• [EXERCISE MATERIAL]:
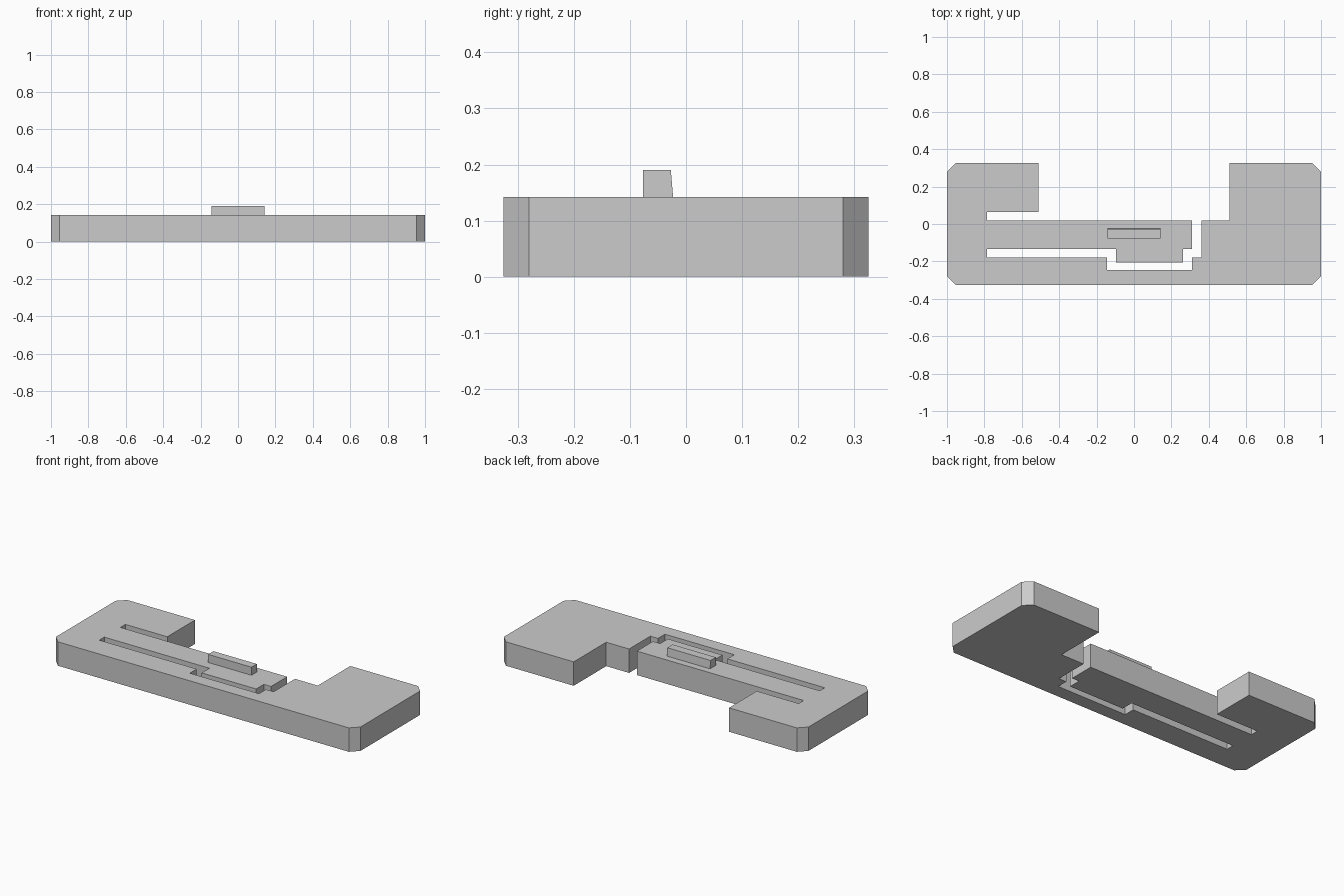
import bpy
import bmesh

default_cube = bpy.data.objects.get("Cube")
if default_cube:
    bpy.data.objects.remove(default_cube, do_unlink=True)

HEIGHT = 0.142
TAB_TOP = 0.19

# Single plain grey for every part
grey = bpy.data.materials.new("plain_grey")
grey.use_nodes = True
colour = (0.6, 0.6, 0.6, 1)
grey.diffuse_color = colour
grey.node_tree.nodes["Principled BSDF"].inputs["Base Color"].default_value = colour


def extruded(name, points, direction):
    """Fill a closed profile and extrude it along the direction."""
    bm = bmesh.new()
    face = bm.faces.new([bm.verts.new(p) for p in points])
    result = bmesh.ops.extrude_face_region(bm, geom=[face], use_keep_orig=True)
    moved = [v for v in result["geom"] if isinstance(v, bmesh.types.BMVert)]
    bmesh.ops.translate(bm, verts=moved, vec=direction)
    bmesh.ops.recalc_face_normals(bm, faces=bm.faces)
    mesh = bpy.data.meshes.new(name)
    bm.to_mesh(mesh)
    bm.free()
    mesh.materials.append(grey)
    obj = bpy.data.objects.new(name, mesh)
    bpy.context.collection.objects.link(obj)
    return obj


# Frame with chamfered outer corners
front_edge = [(-1, -.28), (-.955, -.325), (.955, -.325), (1, -.28)]
left_block = [(1, .28), (.955, .325), (.51, .325), (.51, .02), (.36, .02)]
# Clearance slot around the spring arm
slot_outer = [(.36, -.18), (.31, -.18), (.31, -.245), (-.145, -.245),
              (-.145, -.18), (-.785, -.18)]
# Spring arm with its catch, joined to the right block
spring_arm = [(-.785, -.133), (-.095, -.133), (-.095, -.205), (.263, -.205),
              (.263, -.133), (.31, -.133), (.31, .018), (-.785, .018)]
right_block = [(-.785, .065), (-.51, .065), (-.51, .325), (-.955, .325), (-1, .28)]

outline = front_edge + left_block + slot_outer + spring_arm + right_block
extruded("latch_body", [(x, y, 0) for x, y in outline], (0, 0, HEIGHT))

# Thumb tab on the arm, with a slightly sloped back
tab_half = 0.142
tab_profile = [(-.077, HEIGHT), (-.023, HEIGHT), (-.027, TAB_TOP), (-.077, TAB_TOP)]
extruded("thumb_tab", [(-tab_half, y, z) for y, z in tab_profile], (2 * tab_half, 0, 0))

• [WHAT THE TASK ASKS]:
Print once more, exactly, the lines that start at the top of the records above and end at the line with "(0, 0, HEIGHT))", skipping all pictures.

• [SOLUTION]:
import bpy
import bmesh

default_cube = bpy.data.objects.get("Cube")
if default_cube:
    bpy.data.objects.remove(default_cube, do_unlink=True)

HEIGHT = 0.142
TAB_TOP = 0.19

# Single plain grey for every part
grey = bpy.data.materials.new("plain_grey")
grey.use_nodes = True
colour = (0.6, 0.6, 0.6, 1)
grey.diffuse_color = colour
grey.node_tree.nodes["Principled BSDF"].inputs["Base Color"].default_value = colour


def extruded(name, points, direction):
    """Fill a closed profile and extrude it along the direction."""
    bm = bmesh.new()
    face = bm.faces.new([bm.verts.new(p) for p in points])
    result = bmesh.ops.extrude_face_region(bm, geom=[face], use_keep_orig=True)
    moved = [v for v in result["geom"] if isinstance(v, bmesh.types.BMVert)]
    bmesh.ops.translate(bm, verts=moved, vec=direction)
    bmesh.ops.recalc_face_normals(bm, faces=bm.faces)
    mesh = bpy.data.meshes.new(name)
    bm.to_mesh(mesh)
    bm.free()
    mesh.materials.append(grey)
    obj = bpy.data.objects.new(name, mesh)
    bpy.context.collection.objects.link(obj)
    return obj


# Frame with chamfered outer corners
front_edge = [(-1, -.28), (-.955, -.325), (.955, -.325), (1, -.28)]
left_block = [(1, .28), (.955, .325), (.51, .325), (.51, .02), (.36, .02)]
# Clearance slot around the spring arm
slot_outer = [(.36, -.18), (.31, -.18), (.31, -.245), (-.145, -.245),
              (-.145, -.18), (-.785, -.18)]
# Spring arm with its catch, joined to the right block
spring_arm = [(-.785, -.133), (-.095, -.133), (-.095, -.205), (.263, -.205),
              (.263, -.133), (.31, -.133), (.31, .018), (-.785, .018)]
right_block = [(-.785, .065), (-.51, .065), (-.51, .325), (-.955, .325), (-1, .28)]

outline = front_edge + left_block + slot_outer + spring_arm + right_block
extruded("latch_body", [(x, y, 0) for x, y in outline], (0, 0, HEIGHT))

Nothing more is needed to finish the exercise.